Last updated January 9, 2018 at 4:20 pm
A study published today is the first report using satellite measurements to gauge ice sheet thickness during ENSO variations.
El Niño and La Niña are the two phases of the El Niño Southern Oscillation (ENSO), and understanding how Antarctic ice shelves respond to ENSO variability is useful to understand how global climate changes might affect ice shelves around Antarctica.
“There have been some idealised studies using models, and even some indirect observations off the ice shelves, suggesting that El Niño might significantly affect some of these shelves, but we had no actual ice-shelf observations,” says Fernando Paolo, leader of the study undertaken while he was a PhD student at Scripps Institution of Oceanography.

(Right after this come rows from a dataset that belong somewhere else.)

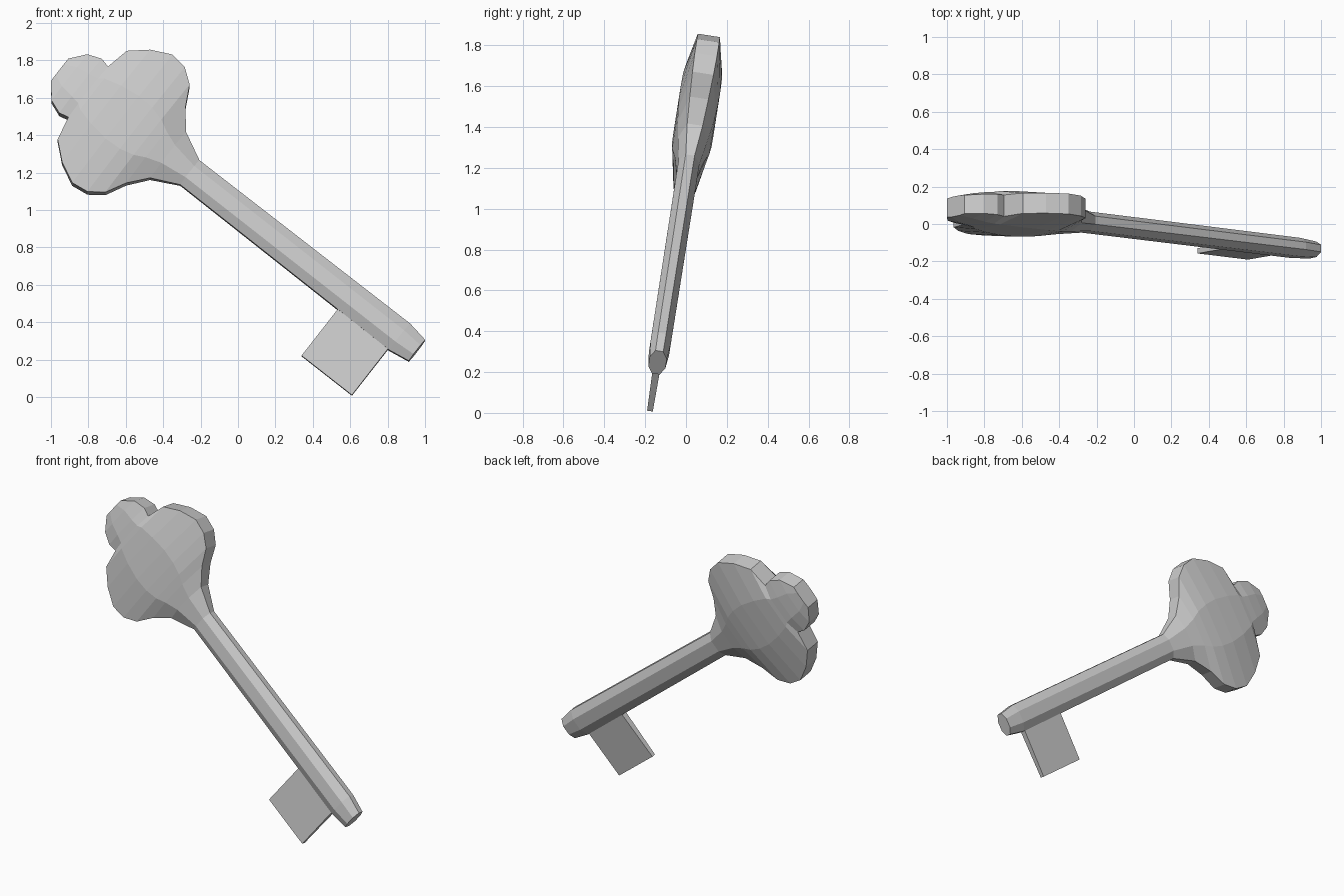
import bpy, bmesh, math
from mathutils import Vector

if "Cube" in bpy.data.objects:
    bpy.data.objects.remove(bpy.data.objects["Cube"])

SLOPE = 0.157                                   # lean of the key's plane
NORMAL = Vector((0, -1, SLOPE)).normalized()
TIP = (0.957, 0.247)                            # x, z of the shaft end
ALONG, ACROSS = (-0.7875, 0.6164), (0.6164, 0.7875)


def place(t, h, w):
    """t along the key from its tip, h across it, w through its thickness."""
    x = TIP[0] + t * ALONG[0] + h * ACROSS[0]
    z = TIP[1] + t * ALONG[1] + h * ACROSS[1]
    return Vector((x, -0.178 + SLOPE * z, z)) + NORMAL * w


def loft(name, rings):
    bm = bmesh.new()
    loops = [[bm.verts.new(place(*p)) for p in ring] for ring in rings]
    n = len(loops[0])
    for a, b in zip(loops, loops[1:]):
        for i in range(n):
            j = (i + 1) % n
            bm.faces.new((a[i], a[j], b[j], b[i]))
    bm.faces.new(loops[0])
    bm.faces.new(loops[-1])
    bmesh.ops.recalc_face_normals(bm, faces=bm.faces)
    mesh = bpy.data.meshes.new(name)
    bm.to_mesh(mesh)
    bm.free()
    obj = bpy.data.objects.new(name, mesh)
    bpy.context.collection.objects.link(obj)
    return obj


def octagon(t, half, rim, flat, thick):
    """Eight-sided section: side faces of half-height rim, flats of half-width flat."""
    return [(t, half, -rim), (t, half, rim), (t, flat, thick), (t, -flat, thick),
            (t, -half, rim), (t, -half, -rim), (t, -flat, -thick), (t, flat, -thick)]


# shaft flaring into the three-lobed bow: t, half width, rim, flat, thickness
sections = [
    (0.000, 0.071, 0.019, 0.030, 0.042),
    (0.117, 0.090, 0.020, 0.038, 0.050),
    (1.542, 0.083, 0.022, 0.038, 0.052),
    (1.690, 0.156, 0.038, 0.060, 0.072),
    (1.773, 0.257, 0.046, 0.090, 0.085),
    (1.830, 0.366, 0.052, 0.120, 0.092),
    (1.907, 0.422, 0.055, 0.140, 0.097),
    (2.000, 0.435, 0.055, 0.145, 0.098),
    (2.110, 0.382, 0.055, 0.130, 0.096),
    (2.205, 0.300, 0.055, 0.105, 0.090),
    (2.232, 0.172, 0.058, 0.085, 0.086),
    (2.285, 0.184, 0.055, 0.075, 0.080),
    (2.360, 0.156, 0.052, 0.065, 0.068),
    (2.426, 0.075, 0.050, 0.035, 0.054),
]
loft("shaft_and_bow", [octagon(*s) for s in sections])

# flat bit, slightly thinner toward its free edge
loft("bit", [[(0.127, h, -w), (0.469, h, -w), (0.469, h, w), (0.127, h, w)]
             for h, w in ((-0.04, 0.02), (-0.402, 0.014))])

“Now we have presented a record of 23 years of satellite data on the West Antarctic ice shelves, confirming not only that ENSO affects them at a yearly basis, but also showing how.”

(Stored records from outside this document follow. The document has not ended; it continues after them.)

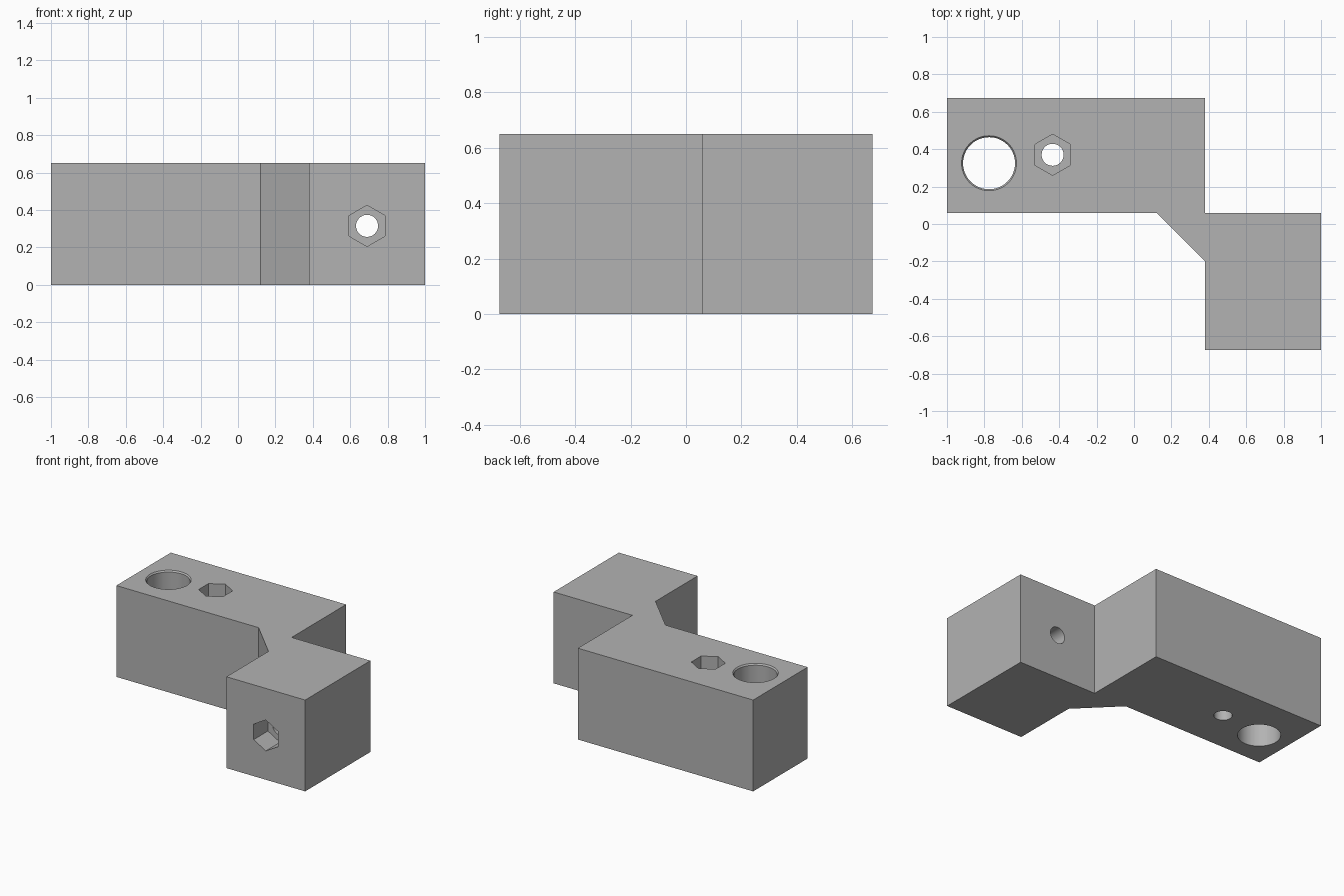
import bpy, bmesh, math
from mathutils import Matrix, Vector

cube = bpy.data.objects.get("Cube")
if cube:
    bpy.data.objects.remove(cube, do_unlink=True)

HEIGHT = 0.65
POCKET = 0.16  # depth of the nut pockets

grey = bpy.data.materials.new("plain grey")
grey.use_nodes = True
grey.diffuse_color = (0.45, 0.45, 0.45, 1)
grey.node_tree.nodes["Principled BSDF"].inputs["Base Color"].default_value = grey.diffuse_color


def make_object(name, bm):
    bmesh.ops.recalc_face_normals(bm, faces=bm.faces)
    mesh = bpy.data.meshes.new(name)
    bm.to_mesh(mesh)
    bm.free()
    mesh.materials.append(grey)
    obj = bpy.data.objects.new(name, mesh)
    bpy.context.collection.objects.link(obj)
    return obj


def cutter(name, sides, r_bottom, r_top, start, end):
    """Prism or cone frustum running from start to end."""
    start, end = Vector(start), Vector(end)
    axis = end - start
    bm = bmesh.new()
    turn = axis.to_track_quat('Z', 'Y').to_matrix().to_4x4()
    bmesh.ops.create_cone(bm, cap_ends=True, segments=sides, radius1=r_bottom,
                          radius2=r_top, depth=axis.length,
                          matrix=Matrix.Translation((start + end) / 2) @ turn)
    obj = make_object(name, bm)
    obj.hide_render = True
    return obj


# Stepped bracket body, extruded from its plan outline
outline = [(-1, 0.06), (0.12, 0.06), (0.38, -0.2), (0.38, -0.673), (1, -0.673),
           (1, 0.06), (0.38, 0.06), (0.38, 0.673), (-1, 0.673)]
bm = bmesh.new()
base = bm.faces.new([bm.verts.new((x, y, 0)) for x, y in outline])
top = bmesh.ops.extrude_face_region(bm, geom=[base])["geom"]
bmesh.ops.translate(bm, vec=(0, 0, HEIGHT),
                    verts=[v for v in top if isinstance(v, bmesh.types.BMVert)])
bracket = make_object("bracket_body", bm)

# Rod bore with a slight lead-in, and two bolt holes with hexagonal nut pockets
rx, ry = -0.775, 0.325
bx, by = -0.435, 0.37
fx, fz, front = 0.69, 0.315, -0.673
cutters = [
    cutter("rod_bore", 64, 0.139, 0.139, (rx, ry, -0.1), (rx, ry, HEIGHT + 0.1)),
    cutter("rod_lead_in", 64, 0.135, 0.155, (rx, ry, HEIGHT - 0.015), (rx, ry, HEIGHT + 0.01)),
    cutter("top_bolt_hole", 32, 0.059, 0.059, (bx, by, -0.1), (bx, by, HEIGHT + 0.1)),
    cutter("top_nut_pocket", 6, 0.11, 0.11, (bx, by, HEIGHT - POCKET), (bx, by, HEIGHT + 0.1)),
    cutter("front_bolt_hole", 32, 0.059, 0.059, (fx, front - 0.1, fz), (fx, 0.2, fz)),
    cutter("front_nut_pocket", 6, 0.11, 0.11, (fx, front - 0.1, fz), (fx, front + POCKET, fz)),
]
for c in cutters:
    mod = bracket.modifiers.new(c.name, 'BOOLEAN')
    mod.operation = 'DIFFERENCE'
    mod.solver = 'EXACT'
    mod.object = c

# Apply the cuts and drop the cutters
bpy.ops.object.select_all(action='DESELECT')
bracket.select_set(True)
bpy.context.view_layer.objects.active = bracket
for c in cutters:
    bpy.ops.object.modifier_apply(modifier=c.name)
for c in cutters:
    bpy.data.objects.remove(c, do_unlink=True)
bpy.ops.object.shade_smooth_by_angle(angle=math.radians(30))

During an El Niño event, associated with warmer water temperatures, researchers expected to see reduced thickness of ice sheets. Surprisingly, the opposite was seen.
“The satellites measure the height of the ice shelves, not the mass, and what we saw at first is that during strong El Niño the height of the ice shelves actually increased,” Paolo said. This is because, as well as promoting the flow of warmer ocean waters to the ice shelves, which can increase melting from below, El Niño conditions also increase snowfall.
Snow is much less dense than ice, and for what the shelves gained in height, they lost five times the amount of mass from the bottom of the sheet in contact with the warmer waters.
Ice shelves melting in Antarctica are bad news for sea-level rise. Not because the ice shelves themselves add much to the rise – they float on the sea. But they act as a buffer to slow down the rate of glacial ice leaving the Antarctic land mass and sliding into the ocean, which has the potential to be a significant contribution to rising sea levels.
This new data set will allow scientists to check if current ocean models match the observed data modelling changes in the flow of warm water under ice shelves, to better help guide sea-level projection rise estimates.
This study was published in Nature.